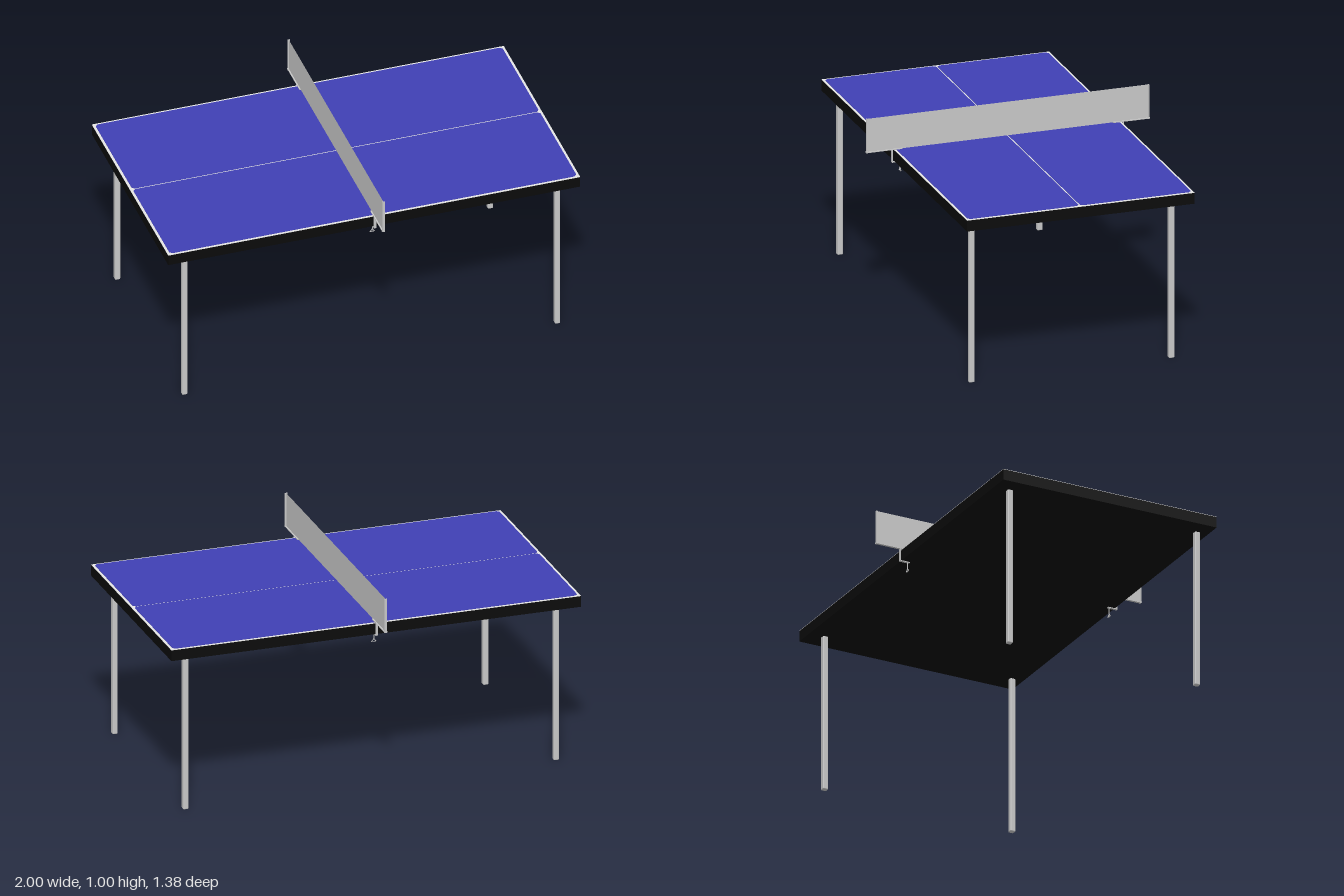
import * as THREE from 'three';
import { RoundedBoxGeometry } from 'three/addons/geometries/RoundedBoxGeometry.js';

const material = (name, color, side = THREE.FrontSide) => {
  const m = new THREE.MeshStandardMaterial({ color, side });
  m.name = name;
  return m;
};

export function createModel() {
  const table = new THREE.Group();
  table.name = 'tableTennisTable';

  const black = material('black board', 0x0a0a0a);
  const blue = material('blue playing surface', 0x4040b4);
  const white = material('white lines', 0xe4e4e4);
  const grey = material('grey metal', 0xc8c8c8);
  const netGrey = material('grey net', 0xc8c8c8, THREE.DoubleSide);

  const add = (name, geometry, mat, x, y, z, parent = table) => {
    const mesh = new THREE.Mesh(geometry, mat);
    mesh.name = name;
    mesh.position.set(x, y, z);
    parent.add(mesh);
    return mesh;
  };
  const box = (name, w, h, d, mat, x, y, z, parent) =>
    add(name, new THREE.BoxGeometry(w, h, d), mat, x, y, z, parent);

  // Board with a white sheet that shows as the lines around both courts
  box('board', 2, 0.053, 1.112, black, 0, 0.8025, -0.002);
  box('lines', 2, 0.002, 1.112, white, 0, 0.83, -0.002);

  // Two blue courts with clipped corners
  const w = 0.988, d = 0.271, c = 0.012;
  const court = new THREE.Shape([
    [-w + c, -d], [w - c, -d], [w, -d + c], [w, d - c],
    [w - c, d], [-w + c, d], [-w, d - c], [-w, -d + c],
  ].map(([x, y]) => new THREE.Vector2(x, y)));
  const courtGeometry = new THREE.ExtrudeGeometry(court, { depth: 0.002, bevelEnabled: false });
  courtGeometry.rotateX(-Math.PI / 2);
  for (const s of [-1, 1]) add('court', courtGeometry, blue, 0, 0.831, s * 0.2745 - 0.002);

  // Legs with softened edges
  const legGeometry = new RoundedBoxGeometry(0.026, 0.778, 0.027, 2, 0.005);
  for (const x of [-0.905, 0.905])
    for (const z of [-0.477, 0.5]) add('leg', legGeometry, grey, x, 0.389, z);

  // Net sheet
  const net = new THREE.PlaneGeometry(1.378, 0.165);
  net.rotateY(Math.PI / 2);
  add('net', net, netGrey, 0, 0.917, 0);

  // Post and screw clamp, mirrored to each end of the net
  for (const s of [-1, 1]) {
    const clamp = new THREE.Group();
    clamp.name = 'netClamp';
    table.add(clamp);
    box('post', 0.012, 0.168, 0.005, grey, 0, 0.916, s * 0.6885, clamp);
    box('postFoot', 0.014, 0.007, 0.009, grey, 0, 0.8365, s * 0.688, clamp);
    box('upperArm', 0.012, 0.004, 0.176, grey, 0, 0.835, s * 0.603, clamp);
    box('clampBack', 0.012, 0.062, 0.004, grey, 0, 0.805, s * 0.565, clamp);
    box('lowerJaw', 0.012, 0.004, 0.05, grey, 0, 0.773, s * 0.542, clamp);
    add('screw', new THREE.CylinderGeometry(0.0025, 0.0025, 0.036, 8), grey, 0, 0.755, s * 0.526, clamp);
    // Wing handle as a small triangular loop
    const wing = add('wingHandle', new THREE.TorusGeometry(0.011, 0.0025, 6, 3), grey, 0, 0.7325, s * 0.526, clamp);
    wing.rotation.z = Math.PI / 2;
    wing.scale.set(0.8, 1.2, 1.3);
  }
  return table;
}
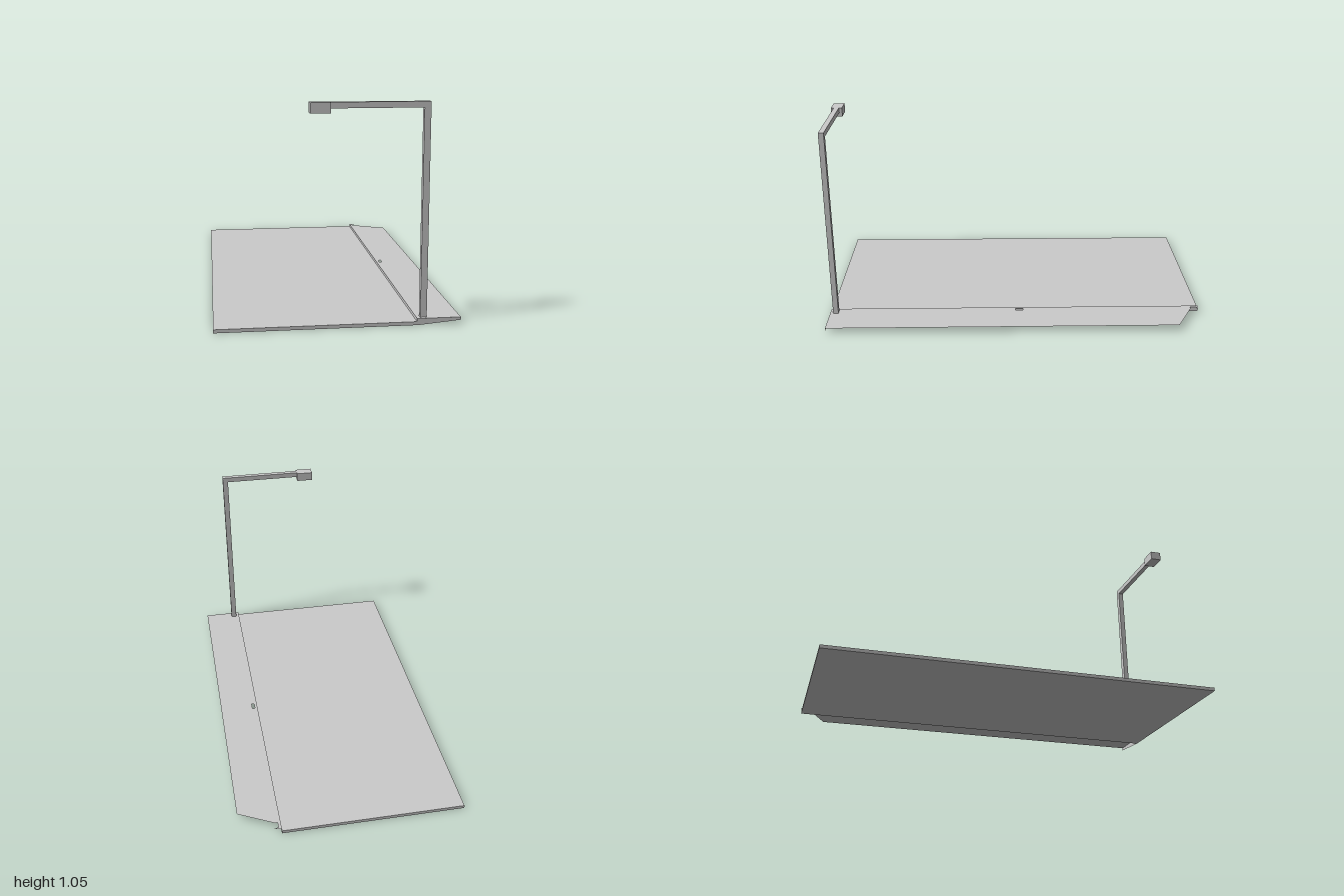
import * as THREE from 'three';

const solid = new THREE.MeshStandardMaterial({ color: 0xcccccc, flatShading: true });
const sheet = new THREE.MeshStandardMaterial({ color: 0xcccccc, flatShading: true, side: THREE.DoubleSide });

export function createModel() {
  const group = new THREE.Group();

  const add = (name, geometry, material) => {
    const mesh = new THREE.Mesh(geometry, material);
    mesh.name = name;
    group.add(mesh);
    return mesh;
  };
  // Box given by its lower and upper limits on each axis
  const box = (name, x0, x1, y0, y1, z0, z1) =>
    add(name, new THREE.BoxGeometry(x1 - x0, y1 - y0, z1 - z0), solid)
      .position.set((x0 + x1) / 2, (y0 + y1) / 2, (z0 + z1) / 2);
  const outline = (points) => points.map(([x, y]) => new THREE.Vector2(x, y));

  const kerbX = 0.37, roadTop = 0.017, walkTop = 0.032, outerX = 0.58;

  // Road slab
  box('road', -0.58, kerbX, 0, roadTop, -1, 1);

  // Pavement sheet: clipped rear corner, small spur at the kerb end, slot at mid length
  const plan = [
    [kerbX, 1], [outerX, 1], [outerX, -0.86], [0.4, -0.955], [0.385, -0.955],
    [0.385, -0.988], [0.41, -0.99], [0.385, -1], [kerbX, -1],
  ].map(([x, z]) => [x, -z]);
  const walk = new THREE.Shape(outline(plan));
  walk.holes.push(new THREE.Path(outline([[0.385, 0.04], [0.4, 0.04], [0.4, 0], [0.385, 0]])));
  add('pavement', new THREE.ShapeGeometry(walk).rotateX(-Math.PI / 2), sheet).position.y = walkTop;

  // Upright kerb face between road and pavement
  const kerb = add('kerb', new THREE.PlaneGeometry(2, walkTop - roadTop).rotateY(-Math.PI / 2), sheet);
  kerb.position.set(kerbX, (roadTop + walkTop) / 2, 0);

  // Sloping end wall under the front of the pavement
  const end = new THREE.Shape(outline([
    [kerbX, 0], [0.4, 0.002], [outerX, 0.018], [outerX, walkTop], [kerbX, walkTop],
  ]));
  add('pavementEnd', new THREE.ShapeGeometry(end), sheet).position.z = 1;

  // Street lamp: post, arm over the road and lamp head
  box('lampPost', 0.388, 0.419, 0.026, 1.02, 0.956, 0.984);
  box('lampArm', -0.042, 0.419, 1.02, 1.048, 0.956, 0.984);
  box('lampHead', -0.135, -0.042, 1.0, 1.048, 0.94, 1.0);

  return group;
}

--

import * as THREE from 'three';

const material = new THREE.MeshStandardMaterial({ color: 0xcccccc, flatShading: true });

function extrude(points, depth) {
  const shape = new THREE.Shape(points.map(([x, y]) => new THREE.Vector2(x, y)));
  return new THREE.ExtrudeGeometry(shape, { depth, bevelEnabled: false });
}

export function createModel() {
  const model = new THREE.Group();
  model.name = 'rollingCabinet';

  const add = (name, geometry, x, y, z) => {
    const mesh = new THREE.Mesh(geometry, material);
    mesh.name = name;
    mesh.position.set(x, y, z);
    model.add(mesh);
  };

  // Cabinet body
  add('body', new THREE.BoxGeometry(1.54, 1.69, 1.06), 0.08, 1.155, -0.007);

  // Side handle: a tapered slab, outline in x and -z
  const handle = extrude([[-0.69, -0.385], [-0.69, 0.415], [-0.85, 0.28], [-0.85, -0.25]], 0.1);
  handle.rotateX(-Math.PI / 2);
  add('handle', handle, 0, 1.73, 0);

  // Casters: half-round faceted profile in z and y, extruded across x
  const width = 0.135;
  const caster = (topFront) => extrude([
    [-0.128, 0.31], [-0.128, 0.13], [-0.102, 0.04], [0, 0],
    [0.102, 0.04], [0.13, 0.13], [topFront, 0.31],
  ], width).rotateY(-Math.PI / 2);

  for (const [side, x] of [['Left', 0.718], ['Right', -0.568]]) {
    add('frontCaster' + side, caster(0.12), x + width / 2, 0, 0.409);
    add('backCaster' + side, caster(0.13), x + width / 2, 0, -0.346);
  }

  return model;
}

§ Task details: Given the records above, reproduce precisely and only the lines between the line holding "const material = (name, color, side" and the line holding "table.name = 'tableTennisTable';", inclusive.

§ Output for this exercise:
const material = (name, color, side = THREE.FrontSide) => {
  const m = new THREE.MeshStandardMaterial({ color, side });
  m.name = name;
  return m;
};

export function createModel() {
  const table = new THREE.Group();
  table.name = 'tableTennisTable';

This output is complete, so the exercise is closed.